Supplied material Start Marker
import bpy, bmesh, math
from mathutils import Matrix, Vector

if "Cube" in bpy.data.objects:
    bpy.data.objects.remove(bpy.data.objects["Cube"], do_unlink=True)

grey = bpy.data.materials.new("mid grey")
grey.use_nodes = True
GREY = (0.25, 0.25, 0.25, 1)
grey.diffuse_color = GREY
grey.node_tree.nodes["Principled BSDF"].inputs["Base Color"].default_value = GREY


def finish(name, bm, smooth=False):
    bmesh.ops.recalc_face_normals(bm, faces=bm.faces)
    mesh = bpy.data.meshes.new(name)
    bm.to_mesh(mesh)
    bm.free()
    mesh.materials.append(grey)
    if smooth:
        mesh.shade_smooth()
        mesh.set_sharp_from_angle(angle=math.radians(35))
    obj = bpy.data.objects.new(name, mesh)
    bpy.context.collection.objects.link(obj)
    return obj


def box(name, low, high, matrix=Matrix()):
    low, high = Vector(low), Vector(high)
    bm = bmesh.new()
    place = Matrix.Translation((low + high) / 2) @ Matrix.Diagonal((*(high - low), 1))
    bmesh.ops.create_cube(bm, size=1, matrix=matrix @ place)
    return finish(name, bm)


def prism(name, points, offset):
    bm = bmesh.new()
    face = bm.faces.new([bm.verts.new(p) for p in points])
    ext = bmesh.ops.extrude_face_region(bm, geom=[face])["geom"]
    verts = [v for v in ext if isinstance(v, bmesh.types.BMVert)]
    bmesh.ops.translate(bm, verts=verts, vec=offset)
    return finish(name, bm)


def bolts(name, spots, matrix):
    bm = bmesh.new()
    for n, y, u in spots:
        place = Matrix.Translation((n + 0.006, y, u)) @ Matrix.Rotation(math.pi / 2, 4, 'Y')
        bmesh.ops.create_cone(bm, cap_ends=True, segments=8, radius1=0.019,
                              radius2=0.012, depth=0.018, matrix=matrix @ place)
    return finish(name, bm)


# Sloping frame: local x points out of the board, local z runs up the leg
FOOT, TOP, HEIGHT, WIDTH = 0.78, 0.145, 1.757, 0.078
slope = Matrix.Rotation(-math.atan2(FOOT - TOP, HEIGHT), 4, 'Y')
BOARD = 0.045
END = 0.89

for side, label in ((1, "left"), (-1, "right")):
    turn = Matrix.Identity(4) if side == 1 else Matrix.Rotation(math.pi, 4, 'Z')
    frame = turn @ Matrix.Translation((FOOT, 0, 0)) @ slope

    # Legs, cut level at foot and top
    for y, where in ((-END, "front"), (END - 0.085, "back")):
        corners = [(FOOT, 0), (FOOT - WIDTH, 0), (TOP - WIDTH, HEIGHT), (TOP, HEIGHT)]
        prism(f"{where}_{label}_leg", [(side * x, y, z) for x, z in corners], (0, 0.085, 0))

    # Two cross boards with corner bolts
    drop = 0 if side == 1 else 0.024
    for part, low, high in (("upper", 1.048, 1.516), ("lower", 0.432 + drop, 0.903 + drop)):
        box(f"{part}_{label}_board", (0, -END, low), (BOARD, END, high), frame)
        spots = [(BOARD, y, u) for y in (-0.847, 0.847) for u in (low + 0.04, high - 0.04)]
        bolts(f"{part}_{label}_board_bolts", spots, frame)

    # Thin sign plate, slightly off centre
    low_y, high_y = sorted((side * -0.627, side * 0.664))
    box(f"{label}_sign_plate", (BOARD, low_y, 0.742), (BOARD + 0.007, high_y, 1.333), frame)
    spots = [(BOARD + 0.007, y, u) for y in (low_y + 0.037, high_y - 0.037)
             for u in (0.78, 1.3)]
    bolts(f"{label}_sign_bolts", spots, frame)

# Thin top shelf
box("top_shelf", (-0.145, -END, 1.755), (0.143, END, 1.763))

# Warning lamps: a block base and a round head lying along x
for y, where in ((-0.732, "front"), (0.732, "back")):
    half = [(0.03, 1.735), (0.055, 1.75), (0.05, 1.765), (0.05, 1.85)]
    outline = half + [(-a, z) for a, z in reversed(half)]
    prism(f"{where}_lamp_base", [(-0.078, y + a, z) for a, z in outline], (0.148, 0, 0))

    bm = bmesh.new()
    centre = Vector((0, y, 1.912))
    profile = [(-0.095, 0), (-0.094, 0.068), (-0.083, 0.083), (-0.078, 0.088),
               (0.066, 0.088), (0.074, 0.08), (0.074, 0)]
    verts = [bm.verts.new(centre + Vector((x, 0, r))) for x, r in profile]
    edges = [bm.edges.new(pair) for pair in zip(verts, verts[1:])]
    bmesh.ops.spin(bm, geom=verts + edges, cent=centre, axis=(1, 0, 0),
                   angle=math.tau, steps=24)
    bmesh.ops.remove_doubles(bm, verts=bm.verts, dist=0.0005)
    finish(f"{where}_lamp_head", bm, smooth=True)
Supplied material End Marker
Supplied material Start Marker
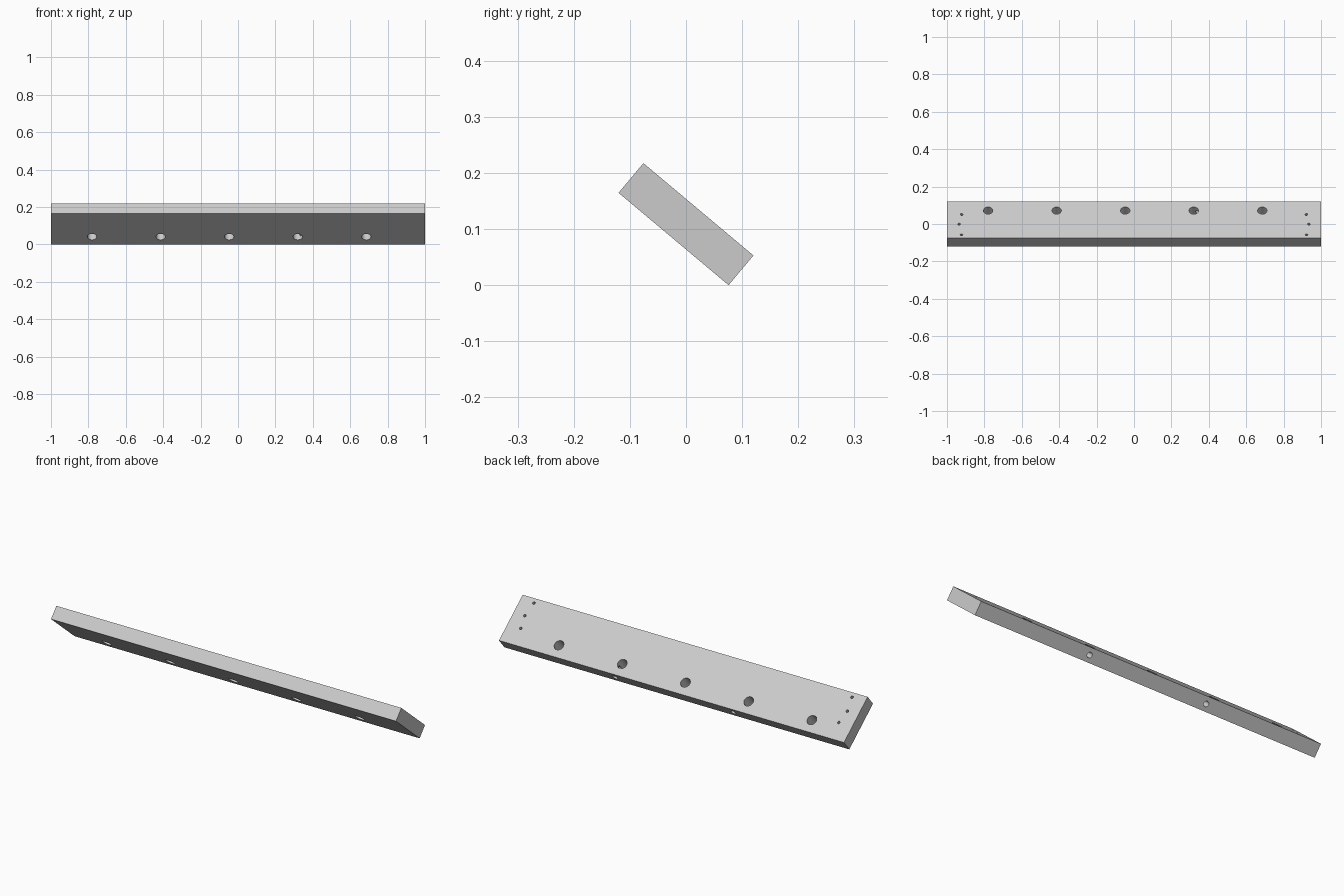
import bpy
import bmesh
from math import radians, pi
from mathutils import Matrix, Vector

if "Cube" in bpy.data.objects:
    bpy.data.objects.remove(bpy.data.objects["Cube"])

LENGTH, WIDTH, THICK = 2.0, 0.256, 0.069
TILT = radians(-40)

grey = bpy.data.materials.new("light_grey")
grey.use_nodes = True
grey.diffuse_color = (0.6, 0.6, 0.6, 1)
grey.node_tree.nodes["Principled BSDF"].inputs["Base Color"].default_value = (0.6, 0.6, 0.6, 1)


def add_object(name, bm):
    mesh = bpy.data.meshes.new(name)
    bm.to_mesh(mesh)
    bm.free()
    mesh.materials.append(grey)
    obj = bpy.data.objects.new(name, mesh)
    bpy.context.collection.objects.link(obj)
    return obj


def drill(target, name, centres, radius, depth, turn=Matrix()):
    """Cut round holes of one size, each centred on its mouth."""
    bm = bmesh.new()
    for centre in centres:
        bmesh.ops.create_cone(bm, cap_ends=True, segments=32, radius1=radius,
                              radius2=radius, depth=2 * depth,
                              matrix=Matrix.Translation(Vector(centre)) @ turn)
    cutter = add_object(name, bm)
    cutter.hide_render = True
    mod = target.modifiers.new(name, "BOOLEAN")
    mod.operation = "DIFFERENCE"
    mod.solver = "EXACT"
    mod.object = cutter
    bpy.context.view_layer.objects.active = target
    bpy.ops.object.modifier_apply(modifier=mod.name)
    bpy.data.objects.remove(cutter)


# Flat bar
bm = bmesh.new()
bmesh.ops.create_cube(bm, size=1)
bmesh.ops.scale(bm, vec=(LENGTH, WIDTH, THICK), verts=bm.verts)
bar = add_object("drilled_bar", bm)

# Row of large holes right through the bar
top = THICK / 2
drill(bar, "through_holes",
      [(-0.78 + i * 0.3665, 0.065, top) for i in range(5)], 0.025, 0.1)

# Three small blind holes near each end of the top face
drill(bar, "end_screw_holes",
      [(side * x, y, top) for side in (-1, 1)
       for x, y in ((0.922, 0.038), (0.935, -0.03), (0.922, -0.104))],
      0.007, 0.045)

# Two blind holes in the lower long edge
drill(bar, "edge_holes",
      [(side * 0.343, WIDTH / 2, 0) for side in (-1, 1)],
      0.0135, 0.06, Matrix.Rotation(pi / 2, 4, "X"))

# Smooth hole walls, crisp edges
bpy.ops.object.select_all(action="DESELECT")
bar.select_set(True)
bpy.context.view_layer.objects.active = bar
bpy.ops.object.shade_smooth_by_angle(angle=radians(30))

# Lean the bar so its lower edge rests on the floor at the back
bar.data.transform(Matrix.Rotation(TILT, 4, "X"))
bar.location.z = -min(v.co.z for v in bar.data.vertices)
Supplied material End Marker
Supplied material Start Marker
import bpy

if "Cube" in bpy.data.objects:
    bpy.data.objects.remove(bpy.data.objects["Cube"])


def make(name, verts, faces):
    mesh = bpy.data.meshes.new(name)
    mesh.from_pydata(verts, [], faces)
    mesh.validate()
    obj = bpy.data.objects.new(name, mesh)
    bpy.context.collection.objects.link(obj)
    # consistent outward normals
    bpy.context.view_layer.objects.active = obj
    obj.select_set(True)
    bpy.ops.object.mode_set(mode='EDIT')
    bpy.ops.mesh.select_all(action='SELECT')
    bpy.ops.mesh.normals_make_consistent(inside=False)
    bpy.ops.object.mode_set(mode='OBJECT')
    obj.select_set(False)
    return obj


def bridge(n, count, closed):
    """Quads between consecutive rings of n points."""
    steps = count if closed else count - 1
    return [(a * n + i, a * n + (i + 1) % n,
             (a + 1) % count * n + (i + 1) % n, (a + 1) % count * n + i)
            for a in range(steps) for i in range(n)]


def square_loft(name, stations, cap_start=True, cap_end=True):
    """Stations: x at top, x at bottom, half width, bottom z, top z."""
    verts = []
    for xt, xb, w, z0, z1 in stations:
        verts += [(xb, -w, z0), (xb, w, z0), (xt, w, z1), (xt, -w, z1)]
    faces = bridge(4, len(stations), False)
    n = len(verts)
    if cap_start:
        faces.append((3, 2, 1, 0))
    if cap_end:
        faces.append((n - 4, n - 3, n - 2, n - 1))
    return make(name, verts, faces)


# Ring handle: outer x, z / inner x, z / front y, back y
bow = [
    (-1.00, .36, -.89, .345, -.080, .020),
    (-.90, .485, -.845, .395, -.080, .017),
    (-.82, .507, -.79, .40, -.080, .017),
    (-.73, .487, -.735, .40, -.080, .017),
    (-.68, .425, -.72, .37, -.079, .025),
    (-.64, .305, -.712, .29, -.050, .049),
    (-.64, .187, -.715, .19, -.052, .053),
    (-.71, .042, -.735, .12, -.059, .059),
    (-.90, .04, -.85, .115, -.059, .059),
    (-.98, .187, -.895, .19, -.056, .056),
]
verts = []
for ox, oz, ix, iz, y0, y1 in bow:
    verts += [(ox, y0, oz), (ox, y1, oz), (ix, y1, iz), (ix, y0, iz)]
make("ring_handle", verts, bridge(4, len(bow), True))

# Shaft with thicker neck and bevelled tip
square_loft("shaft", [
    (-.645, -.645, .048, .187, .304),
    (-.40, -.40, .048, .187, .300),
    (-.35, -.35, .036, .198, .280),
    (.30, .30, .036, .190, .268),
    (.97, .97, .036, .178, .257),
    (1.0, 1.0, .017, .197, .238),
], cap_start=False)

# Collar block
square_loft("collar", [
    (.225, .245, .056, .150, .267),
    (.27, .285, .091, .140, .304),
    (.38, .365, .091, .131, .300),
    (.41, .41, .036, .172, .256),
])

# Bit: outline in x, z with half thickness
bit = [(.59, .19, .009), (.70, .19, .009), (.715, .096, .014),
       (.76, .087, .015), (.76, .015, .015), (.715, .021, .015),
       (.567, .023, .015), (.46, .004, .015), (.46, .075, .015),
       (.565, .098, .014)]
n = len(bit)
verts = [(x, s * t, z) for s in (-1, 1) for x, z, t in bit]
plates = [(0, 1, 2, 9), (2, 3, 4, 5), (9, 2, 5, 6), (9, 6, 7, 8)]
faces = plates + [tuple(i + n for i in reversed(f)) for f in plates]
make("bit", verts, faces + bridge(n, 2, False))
Supplied material End Marker
What you are asked to do. If a line in the data above holds the word "right", count it, and give only the final number.

Solution for this problem. 2